Location: San Jose, CA, United States
Completion date: 2017
Artwork budget: $1,150,000
Claudia Reisenberger & Franka Diehnelt
merge conceptual design LLC
Public Art Agent
San Jose Public Art
Santa Clara Valley Transportation Authority
Public Art Installation at 18 Bus Shelters in San Jose, California
Printed Glass, Perforated & Painted Aluminum, Concrete w/ Inlays
±12’x10’x8’ Areas in 18 Shelters
The project consists of art enhancements to 18 bus shelter along the new Santa Clara- Alum Rock Bus Rapid Transit Line in San Jose.
The art enhancements consist of three elements – a glass wind screen, metal ceiling panels, and concrete pavers that create a distinct space within each shelter. While the details and materials of these treatments remain the same at each shelter in order to reinforce a coherent identity of the transit line, the patterns use content uniquely related to the immediate neighborhood of each shelter: detailed research and community outreach informed topics that are sometimes historic, and other times contemporary in their reference.
Each station location i.e. east and westbound is identified by one distinct color to further strengthen each station’s geographical identity on the transit line.

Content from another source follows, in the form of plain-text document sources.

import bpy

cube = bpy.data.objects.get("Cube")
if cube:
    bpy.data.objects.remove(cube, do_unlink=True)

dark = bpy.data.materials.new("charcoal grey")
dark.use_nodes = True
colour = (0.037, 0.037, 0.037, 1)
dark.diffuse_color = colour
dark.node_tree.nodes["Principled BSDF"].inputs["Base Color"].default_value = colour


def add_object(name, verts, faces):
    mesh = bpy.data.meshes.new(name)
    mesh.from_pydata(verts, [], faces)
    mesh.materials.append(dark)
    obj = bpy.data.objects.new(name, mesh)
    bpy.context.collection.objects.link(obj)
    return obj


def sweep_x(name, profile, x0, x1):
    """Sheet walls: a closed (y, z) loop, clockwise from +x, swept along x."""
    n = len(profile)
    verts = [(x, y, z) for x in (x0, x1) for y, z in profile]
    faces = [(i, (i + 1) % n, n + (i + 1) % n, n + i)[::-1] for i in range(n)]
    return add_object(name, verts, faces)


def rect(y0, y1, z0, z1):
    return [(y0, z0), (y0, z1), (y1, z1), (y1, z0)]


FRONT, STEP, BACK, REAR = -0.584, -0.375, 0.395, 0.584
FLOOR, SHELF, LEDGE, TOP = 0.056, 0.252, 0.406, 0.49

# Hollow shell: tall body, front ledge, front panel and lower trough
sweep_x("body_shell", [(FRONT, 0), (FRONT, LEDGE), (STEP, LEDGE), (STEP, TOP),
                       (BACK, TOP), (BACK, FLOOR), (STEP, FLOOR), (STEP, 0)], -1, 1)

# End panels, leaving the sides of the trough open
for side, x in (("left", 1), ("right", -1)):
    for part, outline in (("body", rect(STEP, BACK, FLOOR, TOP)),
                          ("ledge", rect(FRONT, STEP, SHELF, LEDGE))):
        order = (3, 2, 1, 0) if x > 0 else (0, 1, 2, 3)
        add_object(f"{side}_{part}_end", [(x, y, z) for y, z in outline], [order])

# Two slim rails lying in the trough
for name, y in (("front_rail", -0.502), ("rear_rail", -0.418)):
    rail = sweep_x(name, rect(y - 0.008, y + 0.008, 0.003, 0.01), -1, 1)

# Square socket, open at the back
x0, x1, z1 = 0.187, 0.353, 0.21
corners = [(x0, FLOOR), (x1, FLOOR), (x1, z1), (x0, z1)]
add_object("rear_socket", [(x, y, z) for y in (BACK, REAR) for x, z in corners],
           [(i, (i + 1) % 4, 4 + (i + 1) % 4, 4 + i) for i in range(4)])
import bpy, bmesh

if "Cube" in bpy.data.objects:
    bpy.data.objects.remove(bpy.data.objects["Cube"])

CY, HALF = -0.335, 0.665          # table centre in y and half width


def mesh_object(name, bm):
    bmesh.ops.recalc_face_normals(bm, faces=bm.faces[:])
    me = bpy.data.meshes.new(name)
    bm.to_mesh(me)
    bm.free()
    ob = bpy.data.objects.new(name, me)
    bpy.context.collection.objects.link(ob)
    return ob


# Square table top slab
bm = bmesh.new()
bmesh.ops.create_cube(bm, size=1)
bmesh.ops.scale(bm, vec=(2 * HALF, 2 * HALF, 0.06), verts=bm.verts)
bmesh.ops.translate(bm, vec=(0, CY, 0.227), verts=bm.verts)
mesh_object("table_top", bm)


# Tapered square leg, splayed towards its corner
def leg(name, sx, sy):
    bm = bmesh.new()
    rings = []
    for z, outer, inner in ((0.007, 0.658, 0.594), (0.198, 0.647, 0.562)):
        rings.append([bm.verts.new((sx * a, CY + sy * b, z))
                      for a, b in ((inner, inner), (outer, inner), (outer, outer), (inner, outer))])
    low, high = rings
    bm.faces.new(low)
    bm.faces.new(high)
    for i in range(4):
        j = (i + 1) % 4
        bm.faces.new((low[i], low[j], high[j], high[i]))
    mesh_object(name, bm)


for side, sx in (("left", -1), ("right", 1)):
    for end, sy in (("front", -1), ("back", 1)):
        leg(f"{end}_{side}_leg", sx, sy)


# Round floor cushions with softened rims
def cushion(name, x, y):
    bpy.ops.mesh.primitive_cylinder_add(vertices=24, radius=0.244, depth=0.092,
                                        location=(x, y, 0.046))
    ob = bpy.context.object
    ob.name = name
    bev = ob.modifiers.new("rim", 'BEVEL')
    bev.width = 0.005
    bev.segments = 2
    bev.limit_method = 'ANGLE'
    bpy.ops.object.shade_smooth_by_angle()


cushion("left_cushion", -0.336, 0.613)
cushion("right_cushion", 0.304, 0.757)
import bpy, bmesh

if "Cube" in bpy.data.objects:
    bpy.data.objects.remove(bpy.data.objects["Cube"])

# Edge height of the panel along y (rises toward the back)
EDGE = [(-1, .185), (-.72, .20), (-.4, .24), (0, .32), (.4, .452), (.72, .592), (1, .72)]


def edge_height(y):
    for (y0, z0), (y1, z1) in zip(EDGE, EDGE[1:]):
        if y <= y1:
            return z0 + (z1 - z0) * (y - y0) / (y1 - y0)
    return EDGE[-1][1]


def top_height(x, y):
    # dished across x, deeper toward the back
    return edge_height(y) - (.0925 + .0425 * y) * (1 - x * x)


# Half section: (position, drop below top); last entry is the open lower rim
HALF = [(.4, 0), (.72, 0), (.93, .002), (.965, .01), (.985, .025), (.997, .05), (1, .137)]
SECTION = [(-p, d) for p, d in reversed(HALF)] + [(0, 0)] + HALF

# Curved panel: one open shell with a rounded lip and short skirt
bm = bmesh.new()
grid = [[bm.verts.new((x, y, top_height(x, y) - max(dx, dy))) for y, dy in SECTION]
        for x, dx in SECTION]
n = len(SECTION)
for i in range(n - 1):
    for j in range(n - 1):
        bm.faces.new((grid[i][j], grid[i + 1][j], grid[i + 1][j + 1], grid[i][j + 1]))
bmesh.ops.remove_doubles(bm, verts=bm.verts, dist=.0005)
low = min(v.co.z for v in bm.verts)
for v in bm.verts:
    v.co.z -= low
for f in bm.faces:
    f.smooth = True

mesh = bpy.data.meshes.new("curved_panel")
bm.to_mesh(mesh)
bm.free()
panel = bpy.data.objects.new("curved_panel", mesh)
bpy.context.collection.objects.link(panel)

For example, one of the station designs was inspired by the name of Story Road, originally named after an early landowner in the area. The subdivision that now occupies the area chose story book names for street names, including Bambi Lane, Cinderella Lane, and Peter Pan Avenue. Intrigued by memories of community members, we found several fairytale like images in various locations around the neighborhood to use in our patterns: a Quinceanera Cinderella carriage we photographed in front of a local store, and a deer surrounded by vines found on an old cast-iron stove at the oldest school in the area. Although now only a memory- the sign from the neighborhood's grocery store “Story-Book Market” makes an appearance as well. The other stations shown here were inspired by "church hats" we documented in the community, the local low rider culture, the art of crochet practiced in the Portuguese American community, a small propeller airport in vicinity of one of the stations, and figure skating patterns at the San Jose's ice arena.
These artworks evolved in intense collaboration with the community and the client. Through the course of our project, we built meaningful relationships with many community members, who shared their stories and knowledge about their neighborhoods. We solicited community input through general outreach, targeted interviews, and workshops. All these stories informed our work - we could not have created these artworks without the shared knowledge of the community. This process also led to very rewarding results on a personal level: many community members expressed their appreciation for the project and the design process.